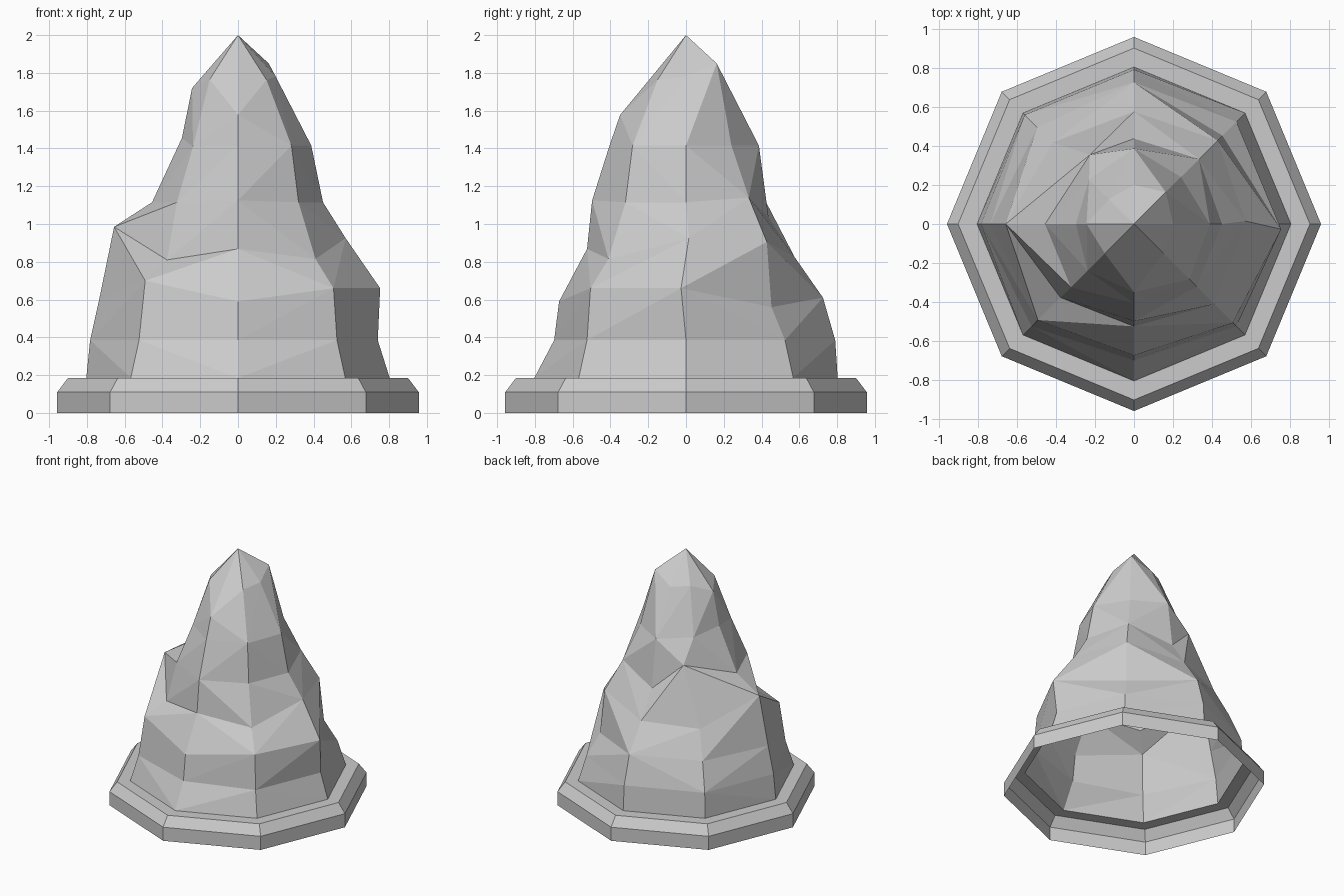
import bpy, bmesh
from math import radians, cos, sin
from mathutils import Vector

if "Cube" in bpy.data.objects:
    bpy.data.objects.remove(bpy.data.objects["Cube"])

SIDES = 8


def finish(name, bm):
    bmesh.ops.recalc_face_normals(bm, faces=bm.faces)
    mesh = bpy.data.meshes.new(name)
    bm.to_mesh(mesh)
    bm.free()
    obj = bpy.data.objects.new(name, mesh)
    bpy.context.collection.objects.link(obj)
    return obj


def polar(r, z, deg):
    return Vector((r * cos(radians(deg)), r * sin(radians(deg)), z))


# Plinth: hollow octagonal rim with a chamfer and a flat ledge
bm = bmesh.new()
rings = [[bm.verts.new(polar(r, z, i * 45)) for i in range(SIDES)]
         for r, z in [(0.957, 0), (0.957, 0.11), (0.90, 0.185), (0.803, 0.185)]]
for lo, hi in zip(rings, rings[1:]):
    for i in range(SIDES):
        j = (i + 1) % SIDES
        bm.faces.new((lo[i], lo[j], hi[j], hi[i]))
finish("plinth", bm)

# Rock: one rough profile (radius, height, optional twist) per corner, from +x turning to +y
profiles = [
    [(0.74, 0.385), (0.753, 0.66, -2), (0.57, 0.925, 1.5), (0.45, 1.115), (0.388, 1.415), (0.20, 1.78)],
    [(0.741, 0.385), (0.64, 0.56), (0.605, 0.905), (0.47, 1.14), (0.34, 1.415), (0.23, 1.85)],
    [(0.79, 0.385), (0.725, 0.61), (0.575, 0.825), (0.437, 1.035), (0.386, 1.415), (0.20, 1.765)],
    [(0.79, 0.385), (0.70, 0.60), (0.59, 0.81), (0.42, 1.25, -12.5), (0.325, 1.43), (0.18, 1.78)],
    [(0.783, 0.385), (0.735, 0.60), (0.656, 0.985), (0.455, 1.115), (0.297, 1.455), (0.243, 1.72)],
    [(0.741, 0.385), (0.695, 0.70), (0.532, 0.81), (0.457, 1.115), (0.337, 1.41), (0.212, 1.765)],
    [(0.698, 0.385), (0.672, 0.59), (0.524, 0.868), (0.497, 1.125), (0.405, 1.415), (0.349, 1.577)],
    [(0.741, 0.385), (0.715, 0.66), (0.58, 0.815), (0.453, 1.115), (0.40, 1.415), (0.213, 1.763)],
]
bm = bmesh.new()
cols = []
for i, prof in enumerate(profiles):
    pts = [(0.803, 0.185)] + prof
    cols.append([bm.verts.new(polar(p[0], p[1], i * 45 + (p[2] if len(p) > 2 else 0))) for p in pts])
apex = bm.verts.new((0, 0, 2))
for i in range(SIDES):
    a, b = cols[i], cols[(i + 1) % SIDES]
    for k in range(len(a) - 1):
        # Split each facet along its outward ridge
        n = (b[k].co - a[k].co).cross(a[k + 1].co - a[k].co)
        rise = (a[k].co + b[k + 1].co - b[k].co - a[k + 1].co).dot(n)
        if rise > 0:
            bm.faces.new((a[k], b[k], b[k + 1]))
            bm.faces.new((a[k], b[k + 1], a[k + 1]))
        else:
            bm.faces.new((a[k], b[k], a[k + 1]))
            bm.faces.new((b[k], b[k + 1], a[k + 1]))
    bm.faces.new((a[-1], b[-1], apex))
finish("rock", bm)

++++++++++

- **Exercise description**
Scan the data for lines containing "from" and copy all of them.

- **Solution to this problem**
from math import radians, cos, sin
from mathutils import Vector
# Rock: one rough profile (radius, height, optional twist) per corner, from +x turning to +y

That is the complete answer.